Others might require a Social Security number and birthdate, and some ordinances go as far as needing a serial number for an item.
But Gray said there are three things he is certain should be included in Danville and Boyle County’s ordinance: identification of the person, a detailed description of the item sold or pawned, and most importantly, a mandatory wait time before the shop can sell the item or melt down any metals.
Gray said most pawn shops already report all of their transactions by sending the police department receipts through email.
Employees at Kings Corner Pawn Gold Buying Center on Fourth Street and American Pawn on the bypass said they report to the police already.

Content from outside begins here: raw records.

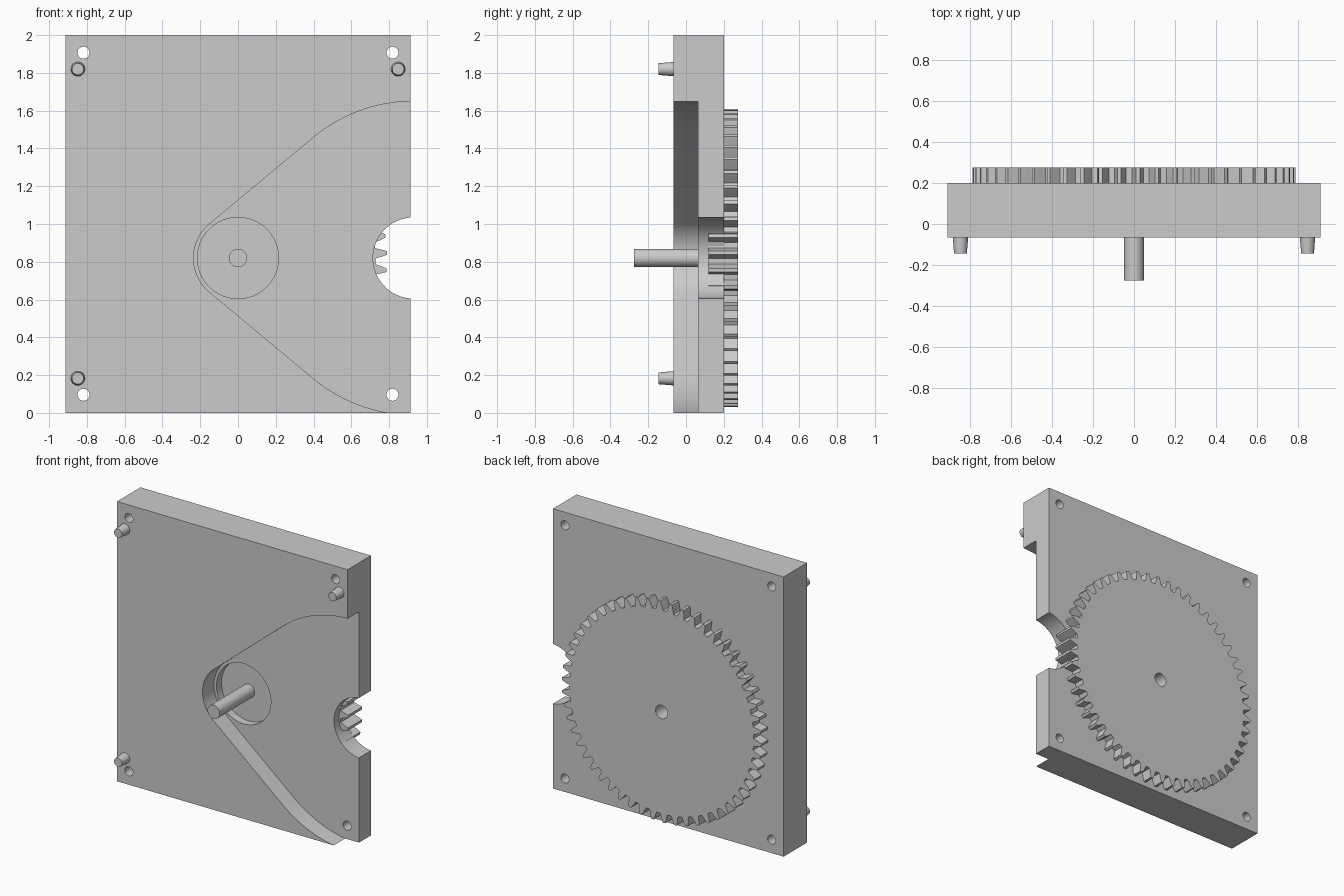
import bpy, bmesh
from math import sin, cos, pi, asin, sqrt, radians

if "Cube" in bpy.data.objects:
    bpy.data.objects.remove(bpy.data.objects["Cube"])

AXLE_Z = 0.82          # height of both gear axes
FRONT, BACK = -0.065, 0.2


def prism(name, pts, y0, y1, taper=1.0):
    """Extrude an (x, z) outline from y0 to y1; taper scales the y0 end."""
    n = len(pts)
    cx = sum(p[0] for p in pts) / n
    cz = sum(p[1] for p in pts) / n
    bm = bmesh.new()
    a = [bm.verts.new((cx + (x - cx) * taper, y0, cz + (z - cz) * taper)) for x, z in pts]
    b = [bm.verts.new((x, y1, z)) for x, z in pts]
    bm.faces.new(a)
    bm.faces.new(b[::-1])
    for i in range(n):
        j = (i + 1) % n
        bm.faces.new((a[j], a[i], b[i], b[j]))
    bmesh.ops.recalc_face_normals(bm, faces=bm.faces)
    me = bpy.data.meshes.new(name)
    bm.to_mesh(me)
    bm.free()
    ob = bpy.data.objects.new(name, me)
    bpy.context.collection.objects.link(ob)
    return ob


def arc(cx, cz, r, a0, a1, n):
    return [(cx + r * cos(a0 + (a1 - a0) * i / n), cz + r * sin(a0 + (a1 - a0) * i / n))
            for i in range(n + 1)]


def disc(name, x, z, r, y0, y1, n=48, taper=1.0):
    return prism(name, arc(x, z, r, 0, 2 * pi, n)[:-1], y0, y1, taper)


def cut(target, cutter):
    cutter.hide_render = True
    bpy.context.view_layer.objects.active = target
    m = target.modifiers.new("cut", 'BOOLEAN')
    m.operation, m.solver, m.object = 'DIFFERENCE', 'EXACT', cutter
    bpy.ops.object.modifier_apply(modifier=m.name)
    bpy.data.objects.remove(cutter)


def smooth(ob):
    bpy.ops.object.select_all(action='DESELECT')
    ob.select_set(True)
    bpy.context.view_layer.objects.active = ob
    bpy.ops.object.shade_smooth_by_angle(angle=radians(20))


# Base plate
plate = prism("base_plate", [(-0.912, 0), (0.912, 0), (0.912, 2), (-0.912, 2)], FRONT, BACK)

# Belt-shaped front pocket: small and large circle joined by tangents
x2, r1, r2 = 0.93, 0.235, 0.83
t = pi / 2 + asin((r2 - r1) / x2)
outline = (arc(0, AXLE_Z, r1, t, 2 * pi - t, 24)
           + arc(x2, AXLE_Z, r2, 2 * pi - t, 2 * pi + t, 96))
cut(plate, prism("pocket_cutter", outline, -0.3, 0.064))

# Axle hole, side notch and corner screw holes
cut(plate, disc("axle_hole_cutter", 0, AXLE_Z, 0.215, 0.03, 0.3, 64))
cut(plate, disc("notch_cutter", x2, AXLE_Z, 0.215, -0.3, 0.4, 64))
for x in (-0.818, 0.818):
    for z in (0.096, 1.907):
        cut(plate, disc("screw_hole_cutter", x, z, 0.032, -0.3, 0.4, 32))
smooth(plate)

# Large spur gear, half sunk into the back of the plate
TEETH, PHASE = 54, 0.034
ROOT, TIP = 0.728, 0.789
profile = [(-0.33, ROOT), (-0.27, ROOT + 0.014), (-0.20, 0.764),
           (-0.10, TIP), (0.10, TIP), (0.20, 0.764), (0.27, ROOT + 0.014), (0.33, ROOT)]
pitch = 2 * pi / TEETH
gear_pts = []
for k in range(TEETH):
    for f, r in profile:
        a = PHASE + (k + f) * pitch
        gear_pts.append((r * cos(a), AXLE_Z + r * sin(a)))
gear = prism("large_gear", gear_pts, 0.12, 0.276)
cut(gear, disc("bore_cutter", 0, AXLE_Z, 0.048, 0.0, 0.4, 32))
smooth(gear)

# Shaft, closing the gear bore at its inner end
smooth(disc("shaft", 0, AXLE_Z, 0.0485, -0.276, 0.128, 32))

# Tapered locating pegs on the front
for x, z in ((-0.848, 1.82), (0.848, 1.82), (-0.848, 0.183)):
    smooth(disc("locating_peg", x, z, 0.038, -0.145, FRONT + 0.005, 32, 0.82))
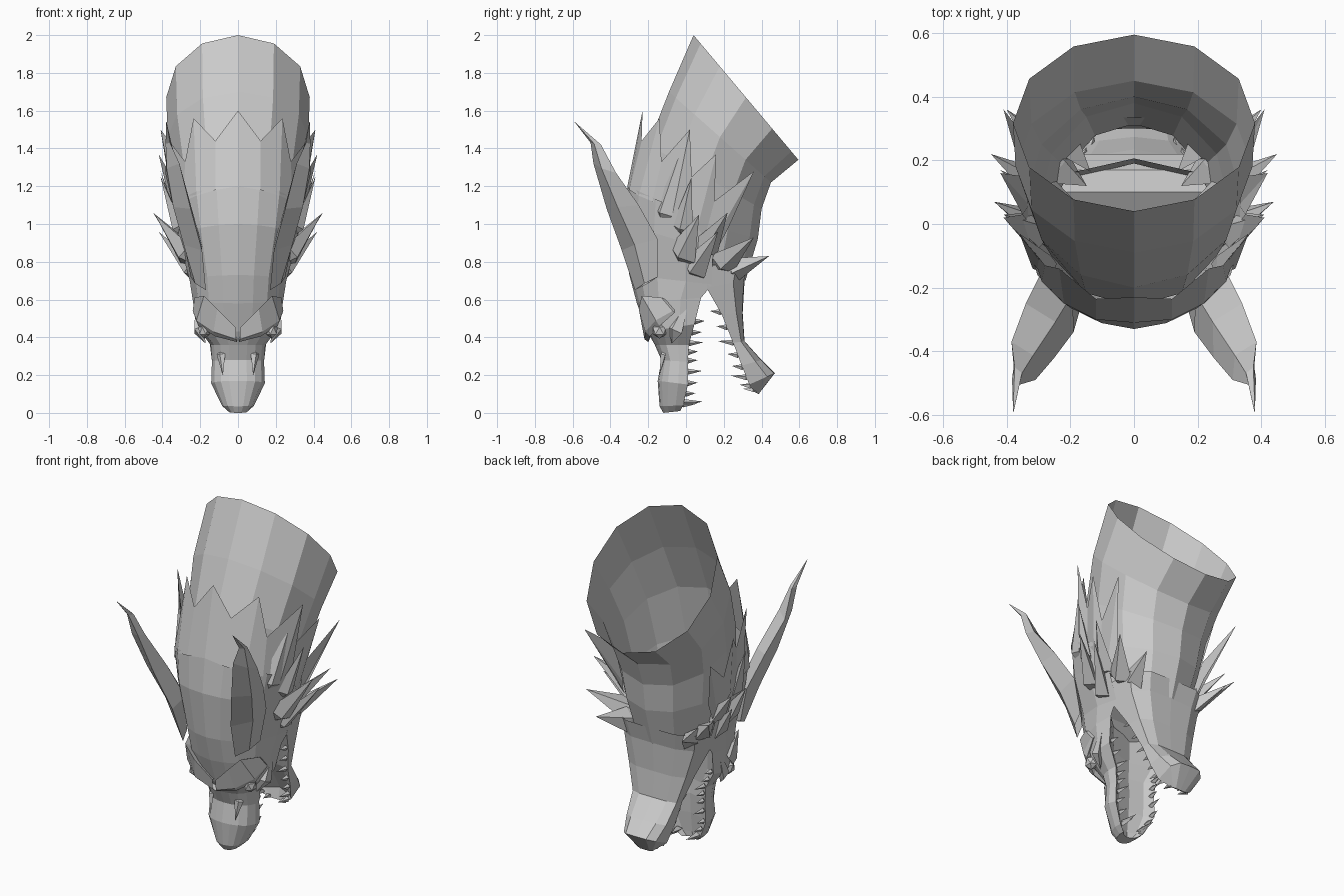
import bpy, math
from mathutils import Vector as V

if "Cube" in bpy.data.objects:
    bpy.data.objects.remove(bpy.data.objects["Cube"])


def make(name, verts, faces, mirror=False):
    me = bpy.data.meshes.new(name)
    me.from_pydata([tuple(v) for v in verts], [], faces)
    me.validate()
    ob = bpy.data.objects.new(name, me)
    bpy.context.collection.objects.link(ob)
    bpy.context.view_layer.objects.active = ob
    ob.select_set(True)
    bpy.ops.object.mode_set(mode='EDIT')
    bpy.ops.mesh.select_all(action='SELECT')
    bpy.ops.mesh.normals_make_consistent(inside=False)
    bpy.ops.object.mode_set(mode='OBJECT')
    ob.select_set(False)
    if mirror:
        ob.modifiers.new("mirror", 'MIRROR')
    return ob


def loft(name, rings, closed=True, cap_end=False, mirror=False):
    n = len(rings[0])
    faces = []
    for r in range(len(rings) - 1):
        for i in range(n if closed else n - 1):
            j = (i + 1) % n
            faces.append((r * n + i, r * n + j, r * n + n + j, r * n + n + i))
    if cap_end:
        faces.append(tuple(range((len(rings) - 1) * n, len(rings) * n)))
    return make(name, [p for r in rings for p in r], faces, mirror)


def section(template, yt, zt, yb, zb, w):
    """Symmetric ring from a half template of (width, depth) fractions."""
    half = [V((x * w, yt + (yb - yt) * u, zt + (zb - zt) * u)) for x, u in template]
    other = [V((-p.x, p.y, p.z)) for p in reversed(half) if p.x > 1e-6]
    # open templates run left edge -> middle -> right edge
    if template[-1][0] > 0:
        return other + half
    return half + other


# Neck: open twelve-sided tube running down into the throat
circle = [(math.sin(i * math.pi / 6), (1 - math.cos(i * math.pi / 6)) / 2) for i in range(6)] + [(0, 1)]
neck = [(.04, 2.0, .595, 1.34, .38), (-.09, 1.70, .45, 1.22, .372),
        (-.20, 1.42, .40, 1.08, .335), (-.26, 1.10, .38, .92, .30),
        (-.24, .80, .315, .70, .245)]
loft("neck", [section(circle, *r) for r in neck])

# Cranium: open shell over the neck
shell = [(0, 0), (.33, .04), (.64, .14), (.88, .34), (1, .68), (.95, 1)]
skull = [(-.31, 1.20, .13, 1.00, .345),
         (-.33, 1.00, .14, .86, .31), (-.30, .73, .14, .68, .255),
         (-.26, .58, .08, .61, .24)]
loft("cranium", [section(shell, *r) for r in skull], closed=False)

# Collar: jagged rim of pointed scales flaring off the cranium
rim = [(0, -.23, 1.60), (.12, -.235, 1.44), (.235, -.14, 1.56), (.28, -.13, 1.33), (.41, .02, 1.50),
       (.35, .03, 1.25), (.42, .16, 1.37), (.35, .15, 1.12), (.41, .36, 1.28), (.30, .22, .97)]
root = [(0, -.31, 1.20), (.12, -.30, 1.18), (.22, -.25, 1.15), (.29, -.18, 1.12), (.325, -.07, 1.06),
        (.335, .01, 1.04), (.33, .06, .98), (.315, .10, .93), (.295, .13, .88), (.28, .14, .82)]
loft("collar", [[V(p) for p in rim], [V(p) for p in root]], closed=False, mirror=True)

# Snout: closed upper jaw with a hollowed palate
muzzle = shell + [(.6, .78), (0, .66)]
snout = [(-.26, .58, .08, .61, .24), (-.205, .43, .045, .47, .22),
         (-.165, .36, .015, .36, .145), (-.13, .28, .01, .27, .138),
         (-.15, .17, .01, .15, .142), (-.14, .035, -.015, .04, .085),
         (-.12, 0, -.03, .01, .05)]
upper = [section(muzzle, *r) for r in snout]
loft("snout", upper, cap_end=True)

# Lower jaw: flat underneath, hollow on top, with a jutting chin
trough = [(0, 0), (.6, .02), (.95, .3), (1, 1), (.72, .8), (0, .6)]
jaw = [(.335, .80, .12, .78, .265), (.31, .70, .11, .66, .24), (.30, .53, .19, .52, .195),
       (.31, .38, .25, .37, .15), (.40, .28, .295, .25, .135),
       (.47, .21, .335, .15, .11), (.385, .10, .365, .11, .05)]
lower = [section(trough, *r) for r in jaw]
loft("lower_jaw", lower, cap_end=True)

# Throat lining: arch joining the palate to the floor of the mouth
arch = [(-.08, .54, .20), (.02, .64, .235), (.10, .69, .24), (.17, .68, .23), (.22, .60, .20)]
loft("throat", [[V((x * w, y, z)) for x in (-1, -.5, .5, 1)] for y, z, w in arch], closed=False)


# Horns: diamond sections swept from front edge / back edge pairs
def horn_ring(f, b, t):
    f, b = V(f), V(b)
    m, n = (f + b) / 2, V((.87, -.5, 0)) * t
    return [f, m + n, b, m - n]


loft("horns", [horn_ring((.17, -.27, .65), (.25, -.15, .72), .02),
               horn_ring((.19, -.34, .86), (.29, -.15, .92), .055),
               horn_ring((.25, -.42, 1.08), (.34, -.25, 1.10), .055),
               horn_ring((.31, -.49, 1.32), (.385, -.37, 1.27), .035),
               horn_ring((.36, -.505, 1.43), (.375, -.45, 1.42), .018),
               horn_ring((.378, -.59, 1.54), (.38, -.588, 1.54), .001)], mirror=True)


# Scale spikes: leaf shaped pyramids (base, tip, half width, half thickness)
def spikes(name, items, mirror=True):
    verts, faces = [], []
    for base, tip, w, t in items:
        base, tip = V(base), V(tip)
        d = (tip - base).normalized()
        out = V((base.x, base.y - .08, 0))
        out = (out - d * out.dot(d)).normalized()
        s = d.cross(out)
        tail = base - d * w * 1.5 - out * t
        k = len(verts)
        verts += [tail, base + s * w, base + out * t, base - s * w, base - out * t, tip]
        for i in range(4):
            a, b = k + 1 + i, k + 1 + (i + 1) % 4
            faces += [(a, b, k + 5), (b, a, k)]
    make(name, verts, faces, mirror)


spikes("temple_spikes", [
    ((.29, -.12, 1.06), (.36, -.03, 1.38), .06, .035),
    ((.315, -.02, .98), (.41, .03, 1.25), .06, .035)])
spikes("cheek_spikes", [
    ((.28, -.02, .84), (.44, .07, 1.05), .085, .045),
    ((.28, .10, .87), (.45, .22, 1.06), .075, .045),
    ((.25, .04, .76), (.42, .17, .96), .075, .045),
    ((.25, .19, .79), (.40, .36, .93), .08, .045),
    ((.21, .25, .76), (.28, .44, .83), .07, .045)])

# Brow ridges: angry wedges over the eyes
loft("brows", [[V(p) for p in ring] for ring in (
    [(.005, -.20, .375), (.01, -.22, .39), (.01, -.225, .45), (.01, -.17, .44)],
    [(.12, -.19, .405), (.13, -.215, .43), (.11, -.25, .55), (.11, -.15, .50)],
    [(.21, -.14, .46), (.22, -.16, .49), (.18, -.235, .62), (.16, -.12, .56)],
    [(.235, -.06, .53), (.24, -.07, .54), (.23, -.13, .61), (.20, -.06, .58)])],
    cap_end=True, mirror=True)

# Eyes and the cheek bones behind them
bpy.ops.mesh.primitive_ico_sphere_add(subdivisions=1, radius=.042, location=(0, 0, 0))
eye = bpy.context.object
eye.name = "eyes"
for v in eye.data.vertices:
    v.co = V((v.co.x * .8 + .18, v.co.y - .14, v.co.z + .435))
eye.modifiers.new("mirror", 'MIRROR')
spikes("cheek_bones", [((.205, -.06, .44), (.225, .02, .62), .05, .03)])

# Nostril ridges
spikes("nostrils", [((.09, -.12, .31), (.08, -.14, .20), .025, .015)])


# Teeth: small four-sided cones along both jaw edges
def teeth(name, rings, index, count, start, end, direction, length):
    line = [r[index] for r in rings]
    items = []
    for i in range(count):
        s = start + (end - start) * i / (count - 1)
        k = min(int(s), len(line) - 2)
        p = line[k].lerp(line[k + 1], s - k)
        p.x -= .015
        size = length * (1.25 if i % 3 == 2 else .85)
        items.append((p, p + V(direction) * size, .016, .013))
    spikes(name, items)


teeth("upper_teeth", upper, 5, 9, .9, 4.95, (-.15, 1, .05), .06)
teeth("lower_teeth", lower, 3, 8, 1.9, 5.7, (-.1, -1, .1), .065)
spikes("fangs", [((.065, -.01, .055), (.06, .09, .06), .018, .018)])
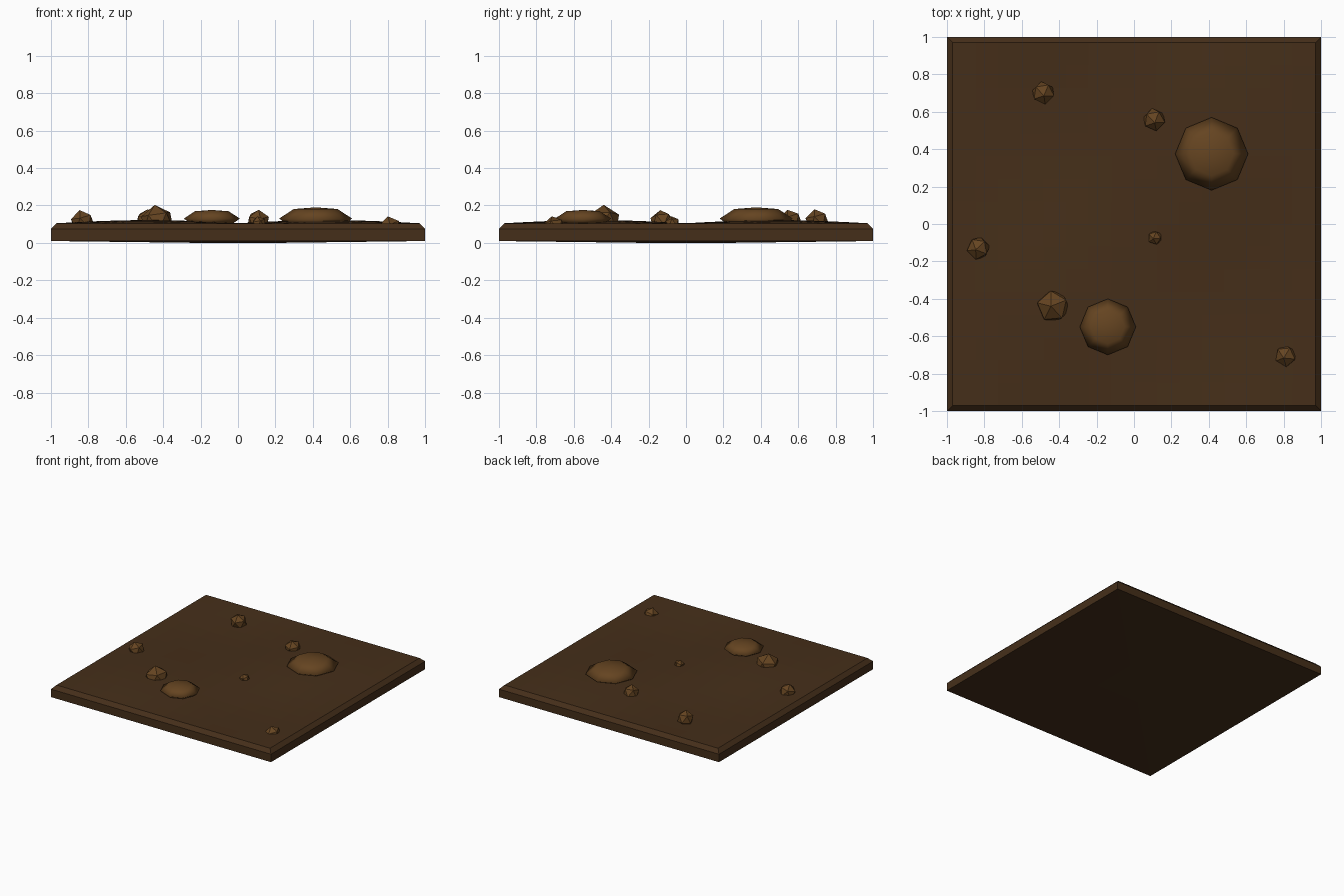
import bpy, bmesh, math, random
from mathutils import Matrix, Euler

if "Cube" in bpy.data.objects:
    bpy.data.objects.remove(bpy.data.objects["Cube"])

random.seed(4)


def material(name, rgb):
    m = bpy.data.materials.new(name)
    m.diffuse_color = (*rgb, 1)
    m.use_nodes = True
    m.node_tree.nodes["Principled BSDF"].inputs["Base Color"].default_value = m.diffuse_color
    return m


soil = material("dark_soil", (0.06, 0.028, 0.01))
clod = material("light_soil", (0.13, 0.058, 0.015))


def finish(bm, name, mat, smooth=False):
    bmesh.ops.recalc_face_normals(bm, faces=bm.faces)
    me = bpy.data.meshes.new(name)
    bm.to_mesh(me)
    bm.free()
    me.materials.append(mat)
    for p in me.polygons:
        p.use_smooth = smooth
    ob = bpy.data.objects.new(name, me)
    bpy.context.collection.objects.link(ob)
    return ob


def extrude_rim(bm, edges, scale, z):
    ret = bmesh.ops.extrude_edge_only(bm, edges=edges)["geom"]
    for v in (g for g in ret if isinstance(g, bmesh.types.BMVert)):
        v.co = (v.co.x * scale, v.co.y * scale, z)
    return [g for g in ret if isinstance(g, bmesh.types.BMEdge)]


# Ground slab: gently rolling top, chamfered rim, slightly bowed underside
bm = bmesh.new()
bmesh.ops.create_grid(bm, x_segments=16, y_segments=16, size=0.97)
for v in bm.verts:
    x, y = v.co.x / 0.97, v.co.y / 0.97
    v.co.z = 0.105 + 0.017 * math.sin(math.pi * x) * math.sin(math.pi * y)
rim = [e for e in bm.edges if e.is_boundary]
rim = extrude_rim(bm, rim, 1 / 0.97, 0.075)
rim = extrude_rim(bm, rim, 1, 0.01)
rim = extrude_rim(bm, rim, 0.2, 0.0)
bmesh.ops.holes_fill(bm, edges=rim, sides=0)
finish(bm, "ground_slab", soil)


# Low eight-sided mounds
def mound(name, x, y, r, top):
    bm = bmesh.new()
    mid, h = 0.13, top - 0.13
    rings = []
    for rr, z in ((0.7, mid - 0.7 * h), (1, mid), (0.6, mid + 0.85 * h)):
        rings.append([bm.verts.new((x + r * rr * math.cos(i * math.pi / 4),
                                    y + r * rr * math.sin(i * math.pi / 4), z))
                      for i in range(8)])
    peak = bm.verts.new((x, y, top))
    for i in range(8):
        j = (i + 1) % 8
        for a, b in zip(rings, rings[1:]):
            bm.faces.new((a[i], a[j], b[j], b[i]))
        bm.faces.new((rings[-1][i], rings[-1][j], peak))
    bm.faces.new(rings[0][::-1])
    finish(bm, name, clod, True)


mound("large_mound", 0.415, 0.375, 0.195, 0.19)
mound("small_mound", -0.14, -0.55, 0.15, 0.176)

# Faceted pebbles: x, y, radius, top height
pebbles = [(-0.485, 0.70, 0.064, 0.18), (0.108, 0.558, 0.063, 0.177),
           (-0.832, -0.13, 0.064, 0.175), (-0.432, -0.44, 0.092, 0.203),
           (0.112, -0.073, 0.04, 0.142), (0.812, -0.705, 0.062, 0.142)]
for n, (x, y, r, top) in enumerate(pebbles, 1):
    bm = bmesh.new()
    rot = Euler((random.uniform(-.25, .25), random.uniform(-.25, .25),
                 random.uniform(0, 6))).to_matrix().to_4x4()
    bmesh.ops.create_icosphere(bm, subdivisions=1, radius=r, matrix=rot)
    lift = top - max(v.co.z for v in bm.verts)
    bmesh.ops.transform(bm, matrix=Matrix.Translation((x, y, lift)), verts=bm.verts)
    finish(bm, f"pebble_{n}", clod)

Mike Hockensmith, manager at Kings Corner, said he is concerned how much the ordinance would hurt his business financially, and that he can usually tell when a pawner is up to no good.
“I keep in close contact with the police,” Hockensmith said. “When something’s hot, I pretty much know.”
While this is helpful, Gray said it could be improved, mostly in terms of returning stolen items to the owners.
Gray said the price of gold has gone up and “a lot of times jewelry is melted down.”
“Say there was a wedding band that was stolen from a burglary yesterday, and we see the next day a pawn ticket was about a wedding band sold,” he said. “It’s usually gone and melted down before we’ve had a chance to see if it was possibly even the one.”
Gray said most people who lose a ring or jewelry item aren’t as upset over the monetary value as much as the sentimental value. Even if a thief is caught, it is often too late to return the item stolen.
“That’s the biggest thing,” Gray said, “trying to get these valuables, that are sentimental more than they are monetarily, back to the victims.”
Gray said some of the ordinances he’s looked at require pawn shops to keep items as long as 15 days, but he will work with city officials and the Fiscal Court to see what’s right for Danville and Boyle County.
Hockensmith said his shop usually keeps items about a week anyway, which he thinks is plenty of time.
“If somebody stole an expensive ring from my house, I’m going to know within a day,” he said.
The proposed draft will be ready around March 1, Gray said, and he would like for it to include scrap yards and other businesses that buy or sell precious metals.